First-time fans should know going in what those wearing blue (Georgetown) and orange (Virginia) blazers already do: Sampson and Ewing are not ball-hogging, shot-a-second gunners. They like to dominate, not intrude. Each is as unselfish as the last heralded center, Bill Walton. Don't be surprised if neither gets 20 points.

Be furious if the coaches, Holland and John Thompson, don't let them go at each other within a team concept. Guys, don't do anything too tricky. Don't, say, have Bill Martin check Sampson. Or deny Ewing the ball all 40 minutes. Give us what even you want.

Don't think too much. Treat it for what it is, a game where playing is as important as winning, a time to evaluate. See who can do what under pressure. Save strategy for the possible rematch, the NCAAs in March.

Each team offers what the other needs. Virginia will face no more intense defensive pressure. Othell Wilson might think he has suddenly become Siamese, so close will Gene Smith be. The Hoyas attack in full-court waves. That might work against Georgetown, however. If Virginia breaks that press quickly enough, Sampson will have a fine one-on-one chance at Ewing.

Georgetown must get a gauge on how its three prominent freshmen react to close to final-four pressure, as well as how heavy an offensive load Anthony Jones and Martin can carry against a final-four team.
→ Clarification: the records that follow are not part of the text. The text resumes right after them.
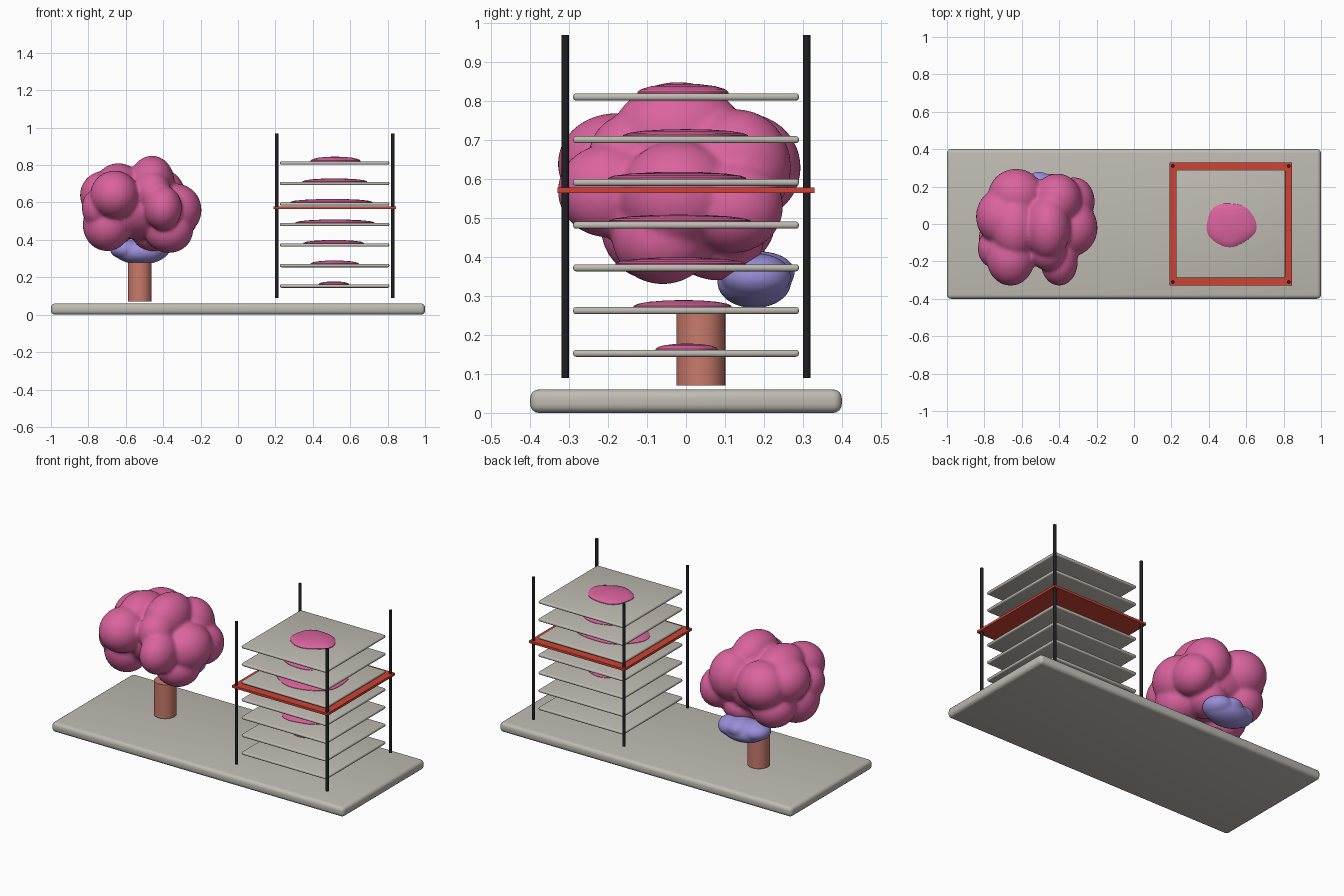
import bpy, bmesh, math
from mathutils import Matrix, Vector

if "Cube" in bpy.data.objects:
    bpy.data.objects.remove(bpy.data.objects["Cube"])


def material(name, rgb):
    m = bpy.data.materials.new(name)
    m.diffuse_color = (*rgb, 1)
    m.use_nodes = True
    m.node_tree.nodes["Principled BSDF"].inputs["Base Color"].default_value = m.diffuse_color
    return m


STONE = material("warm_grey", (0.52, 0.50, 0.45))
PINK = material("pink", (0.70, 0.125, 0.34))
LAVENDER = material("lavender", (0.32, 0.27, 0.69))
CORAL = material("coral", (0.58, 0.195, 0.15))
RED = material("red", (0.61, 0.055, 0.035))
BLACK = material("black", (0.014, 0.014, 0.016))


def finish(name, bm, mat, smooth=True):
    bmesh.ops.recalc_face_normals(bm, faces=bm.faces[:])
    me = bpy.data.meshes.new(name)
    bm.to_mesh(me)
    bm.free()
    me.materials.append(mat)
    ob = bpy.data.objects.new(name, me)
    bpy.context.collection.objects.link(ob)
    bpy.ops.object.select_all(action='DESELECT')
    ob.select_set(True)
    bpy.context.view_layer.objects.active = ob
    if smooth:
        bpy.ops.object.shade_smooth_by_angle(angle=math.radians(40))
    return ob


def box(name, center, size, mat, bevel=0.0, segments=4):
    bm = bmesh.new()
    bmesh.ops.create_cube(bm, size=1, matrix=Matrix.Translation(center) @ Matrix.Diagonal((*size, 1)))
    if bevel:
        bmesh.ops.bevel(bm, geom=bm.edges[:], offset=bevel, segments=segments,
                        profile=0.5, affect='EDGES')
    return finish(name, bm, mat)


def cylinder(name, x, y, z0, z1, r, mat, sides):
    bm = bmesh.new()
    bmesh.ops.create_cone(bm, cap_ends=True, segments=sides, radius1=r, radius2=r, depth=z1 - z0,
                          matrix=Matrix.Translation((x, y, (z0 + z1) / 2)))
    return finish(name, bm, mat)


def lumps(name, blobs, mat, voxel, rounds):
    """Fuse overlapping ellipsoids (centre + radii) into one soft lumpy body."""
    bm = bmesh.new()
    for x, y, z, rx, ry, rz in blobs:
        bmesh.ops.create_icosphere(bm, subdivisions=4, radius=1,
                                   matrix=Matrix.Translation((x, y, z)) @ Matrix.Diagonal((rx, ry, rz, 1)))
    ob = finish(name, bm, mat, smooth=False)
    rm = ob.modifiers.new("fuse", 'REMESH')
    rm.mode = 'VOXEL'
    rm.voxel_size = voxel
    rm.use_smooth_shade = True
    sm = ob.modifiers.new("soften", 'SMOOTH')
    sm.factor = 0.5
    sm.iterations = rounds
    for m in ("fuse", "soften"):
        bpy.ops.object.modifier_apply(modifier=m)
    for p in ob.data.polygons:
        p.use_smooth = True
        p.material_index = 0
    return ob


# base slab
box("base", (0, 0, 0.03), (2, 0.8, 0.06), STONE, 0.022)

# folded brain body
left = [
    (-0.66, -0.18, 0.64, 0.13, 0.15, 0.13),
    (-0.70, -0.08, 0.48, 0.13, 0.14, 0.14),
    (-0.71, 0.04, 0.64, 0.135, 0.15, 0.13),
    (-0.64, -0.02, 0.70, 0.12, 0.16, 0.11),
    (-0.63, 0.15, 0.63, 0.15, 0.145, 0.14),
    (-0.67, 0.10, 0.49, 0.13, 0.13, 0.12),
    (-0.76, -0.13, 0.57, 0.075, 0.10, 0.10),
]
right = [
    (-0.40, -0.20, 0.57, 0.10, 0.13, 0.12),
    (-0.46, -0.02, 0.71, 0.12, 0.17, 0.14),
    (-0.33, -0.02, 0.56, 0.135, 0.15, 0.14),
    (-0.37, -0.06, 0.45, 0.13, 0.13, 0.12),
    (-0.41, 0.13, 0.63, 0.13, 0.14, 0.15),
    (-0.32, 0.12, 0.53, 0.11, 0.13, 0.12),
    (-0.46, -0.14, 0.66, 0.10, 0.11, 0.11),
    (-0.45, 0.08, 0.44, 0.12, 0.12, 0.10),
]
core = [(-0.53, 0.01, 0.58, 0.22, 0.22, 0.18)]
lumps("brain", core + left + right, PINK, 0.011, 6)

# small rear lobe under the brain
lumps("rear_lobe", [
    (-0.52, 0.175, 0.335, 0.14, 0.095, 0.066),
    (-0.60, 0.17, 0.35, 0.085, 0.085, 0.055),
    (-0.45, 0.18, 0.35, 0.085, 0.09, 0.06),
    (-0.51, 0.19, 0.36, 0.08, 0.09, 0.055),
], LAVENDER, 0.008, 5)

# stem
cylinder("stem", -0.525, 0.038, 0.07, 0.28, 0.063, CORAL, 40)

# stack of trays, each with a domed cross-section slice
CX = 0.517
slices = [  # x min, x max, y min, y max, dome height
    (0.43, 0.595, -0.08, 0.085, 0.016),
    (0.38, 0.645, -0.135, 0.125, 0.018),
    (0.345, 0.68, -0.19, 0.15, 0.018),
    (0.30, 0.735, -0.205, 0.165, 0.018),
    (0.285, 0.735, -0.20, 0.165, 0.018),
    (0.34, 0.69, -0.165, 0.165, 0.018),
    (0.38, 0.655, -0.125, 0.115, 0.025),
]


def slice_dome(name, x0, x1, y0, y1, h, z, seed):
    bm = bmesh.new()
    n, rings = 48, []
    for t, k in ((1, -0.1), (1, 0.15), (0.92, 0.45), (0.7, 0.75), (0.35, 0.95)):
        ring = []
        for i in range(n):
            a = math.tau * i / n
            r = t * (0.97 + 0.03 * math.sin(3 * a + seed) + 0.025 * math.sin(5 * a + 2 * seed))
            ring.append(bm.verts.new(((x0 + x1) / 2 + (x1 - x0) / 2 * r * math.cos(a),
                                      (y0 + y1) / 2 + (y1 - y0) / 2 * r * math.sin(a), z + h * k)))
        rings.append(ring)
    for lo, hi in zip(rings, rings[1:]):
        for i in range(n):
            j = (i + 1) % n
            bm.faces.new((lo[i], lo[j], hi[j], hi[i]))
    bm.faces.new(rings[0])
    top = bm.verts.new(((x0 + x1) / 2, (y0 + y1) / 2, z + h))
    for i in range(n):
        bm.faces.new((rings[-1][i], rings[-1][(i + 1) % n], top))
    return finish(name, bm, PINK)


for i, (x0, x1, y0, y1, h) in enumerate(slices):
    z = 0.153 + 0.1097 * i
    box(f"tray_{i + 1}", (CX, 0, z), (0.584, 0.58, 0.018), STONE, 0.0075, 3)
    slice_dome(f"slice_{i + 1}", x0, x1, y0, y1, h, z + 0.009, i * 1.3)

# red scanning sheet
box("scan_sheet", (CX, 0, 0.572), (0.654, 0.66, 0.014), RED)

# corner rods
for sx, fx in ((-1, "left"), (1, "right")):
    for sy, fy in ((-1, "front"), (1, "back")):
        cylinder(f"rod_{fy}_{fx}", CX + sx * 0.31, sy * 0.31, 0.09, 0.97, 0.0095, BLACK, 16)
Virginia is at least a year more experienced at nearly every position, two at center. Sampson is remarkably polished for a man so tall, and stronger than he seems; Ewing's progress has been in leaps.

Two years ago, he was not necessarily the best center of his class. There were two others, Stuart Gray and Greg Dreiling, who very often outplayed Ewing head-to-head in high-school all-star games. At times, Ewing had trouble simply catching the ball in a crowd.

He was the toast of the NCAA finals last season.

Sampson is unique, and unfulfilled. Probably, he returned to Virginia as much to win an NCAA championship as he did to live on The Lawn. His supporting cast might not be as exceptional as Kareen Abdul-Jabbar's or Walton's -- or even Tom Burleson's.

It's good enough for Virginia to win every game, coast in most.

Every Cavalier plays to Sampson. In Wilson, Sampson has a swift, clever guard who can get him the ball where he wants it; in transfer Rick Carlisle, he has a long-range marksman who keep defenses relatively honest; in Ricky Stokes, he has a fine, if smallish, target for his outlet passes; in Craig Robinson, he has help on the boards.

"Carlisle did an excellent job for them," Duke Coach Mike Krzyzewski said after Virginia's 104-91 victory Wednesday. "The things we were giving up, he was smart enough to see. His experience showed--going into openings, taking his shot and playing under control."

Virginia's best lineup usually has three guard types, with Tim Mullen starting and Stokes hopping (down?) off the bench, and one heavyweight on the court with Sampson. With Kenton Edelin, Holland is more likely to give Sampson rest than Thompson is Ewing.

In other years, the Cavaliers often have tried to win the hard way, by all but ignoring Sampson for long stretches. Although Duke made that much easier with a man-to-man defense, Sampson got the ball at all the right times and in all the right places last game.

With it, Sampson has more moves than some players a foot shorter. With his back to the basket, he has an Elvin Hayes-like turnaround jumper near the left base line and a feathery hook moving to his left across the free-throw lane. If 7-foot-2 Kareem's is a sky hook, maybe 7-4 Ralph's should be called a heaven hook.

Ewing is much less advanced offensively, so far. Maybe he's been saving some special maneuver for this unique moment, a Patrick Pulverizer that will cause jaws all over America to drop in awe. Nobody expects either one to embarrass the other. Whoever wins, it won't be by a knockout.

The postgame scenario in the stands isn't hard to guess: the Cavaliers belt out "Good Old Song" and throw a haughty fist into the air. They then turn toward the nearest glassy-eyed Hoyas and airily chirp: "Ciao."